- [What you need to do] Taking the listing below, restate word for word each line from the line with "upper = [(-D, H), (0, H), prof[0]]" to the line with "sock, y1), smooth=True)", ends included, and stop there.

- [Source data]
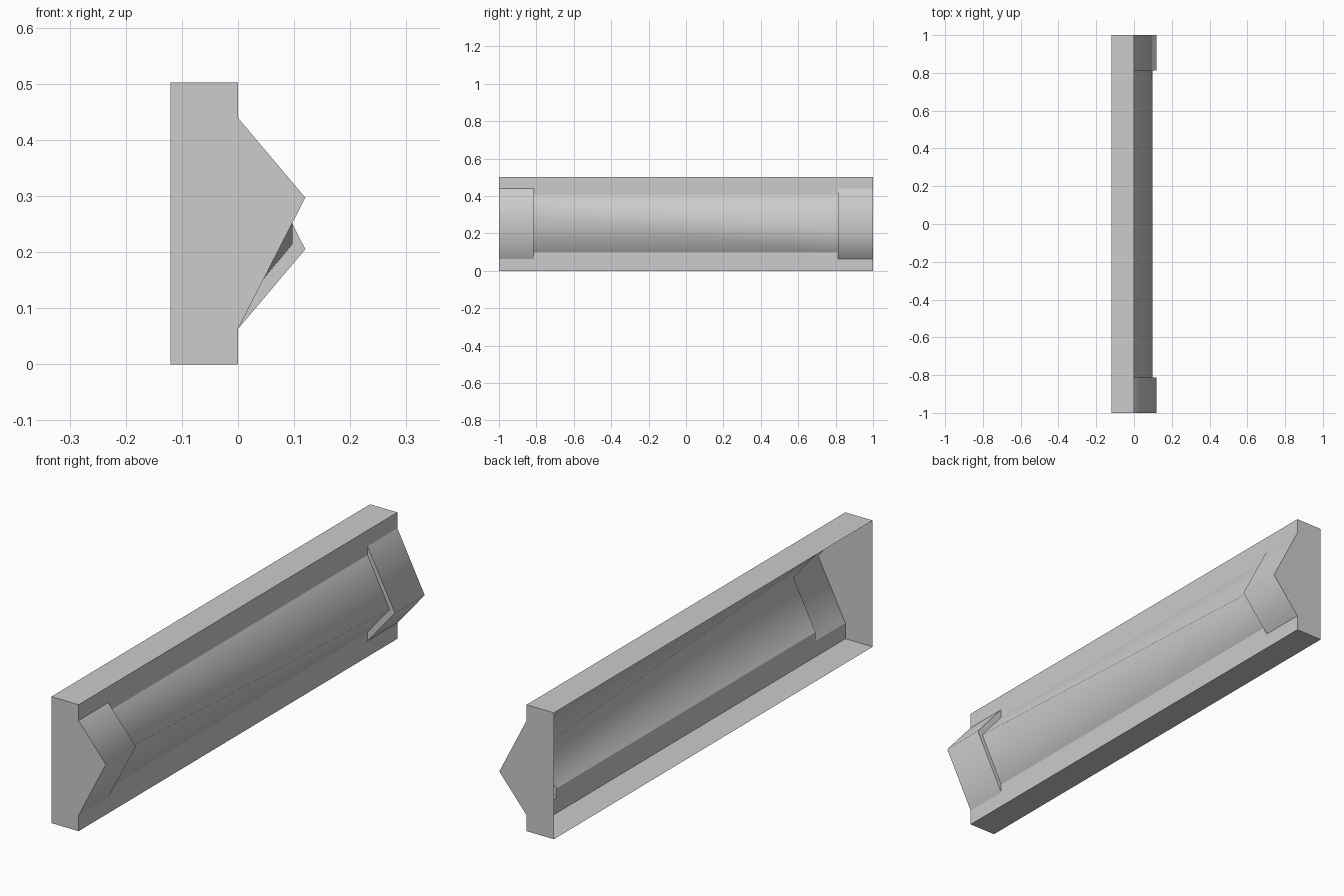
import bpy

if "Cube" in bpy.data.objects:
    bpy.data.objects.remove(bpy.data.objects["Cube"])

H = 0.502           # housing height
D = 0.12            # housing depth behind the front panel
Y_END, Y_MID = 1.0, 0.813

grey = bpy.data.materials.new("light grey")
grey.diffuse_color = (0.604, 0.604, 0.604, 1)
grey.use_nodes = True
grey.node_tree.nodes["Principled BSDF"].inputs["Base Color"].default_value = grey.diffuse_color


def make(name, verts, faces, smooth=False):
    mesh = bpy.data.meshes.new(name)
    mesh.from_pydata(verts, [], faces)
    mesh.materials.append(grey)
    for p in mesh.polygons:
        p.use_smooth = smooth
    obj = bpy.data.objects.new(name, mesh)
    bpy.context.collection.objects.link(obj)
    return obj


def loft(a, ya, b, yb):
    """Open sheet between profile a at ya and profile b at yb, (x, z) points."""
    n = len(a)
    verts = [(x, ya, z) for x, z in a] + [(x, yb, z) for x, z in b]
    return verts, [(i, i + 1, n + i + 1, n + i) for i in range(n - 1)]


def wedge(top, apex_x, apex_z):
    """Three-point profile, symmetric about mid height at its roots."""
    return [(0, top), (apex_x, apex_z), (0, H - top)]


def flip(profile):
    return [(x, H - z) for x, z in reversed(profile)]


# Profiles at the front end; the back end is the same turned upside down
sock_front = wedge(0.439, 0.12, 0.297)
tube_front = wedge(0.404, 0.097, 0.288)
sock_back, tube_back = flip(sock_front), flip(tube_front)

# Lamp tube, slightly twisted from end to end
make("lamp_tube", *loft(tube_front, -Y_MID, tube_back, Y_MID), smooth=True)

# Front panel strips and the top and bottom of the open-backed housing
for label, y0, y1, prof in (("front", -Y_END, -Y_MID, sock_front),
                            ("middle", -Y_MID, Y_MID, tube_front),
                            ("back", Y_MID, Y_END, sock_back)):
    upper = [(-D, H), (0, H), prof[0]]
    lower = [prof[-1], (0, 0), (-D, 0)]
    make("housing_top_" + label, *loft(upper, y0, upper, y1))
    make("housing_bottom_" + label, *loft(lower, y0, lower, y1))

for label, s, sock, tube in (("front", -1, sock_front, tube_front),
                             ("back", 1, sock_back, tube_back)):
    # Socket cover around the tube end
    y0, y1 = sorted((s * Y_MID, s * Y_END))
    make("socket_" + label, *loft(sock, y0, sock, y1), smooth=True)

    # Step between socket cover and tube
    verts = [(x, s * Y_MID, z) for x, z in sock + tube]
    faces = [(0, 1, 4, 3), (1, 2, 5, 4)]
    make("socket_rim_" + label, verts,
         faces if s < 0 else [f[::-1] for f in faces])

    # End plate closing housing and socket
    outline = [(-D, 0), (0, 0)] + sock[::-1] + [(0, H), (-D, H)]
    verts = [(x, s * Y_END, z) for x, z in outline]
    face = tuple(range(len(verts)))
    make("end_plate_" + label, verts, [face if s < 0 else face[::-1]])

- [Reply to the exercise]
    upper = [(-D, H), (0, H), prof[0]]
    lower = [prof[-1], (0, 0), (-D, 0)]
    make("housing_top_" + label, *loft(upper, y0, upper, y1))
    make("housing_bottom_" + label, *loft(lower, y0, lower, y1))

for label, s, sock, tube in (("front", -1, sock_front, tube_front),
                             ("back", 1, sock_back, tube_back)):
    # Socket cover around the tube end
    y0, y1 = sorted((s * Y_MID, s * Y_END))
    make("socket_" + label, *loft(sock, y0, sock, y1), smooth=True)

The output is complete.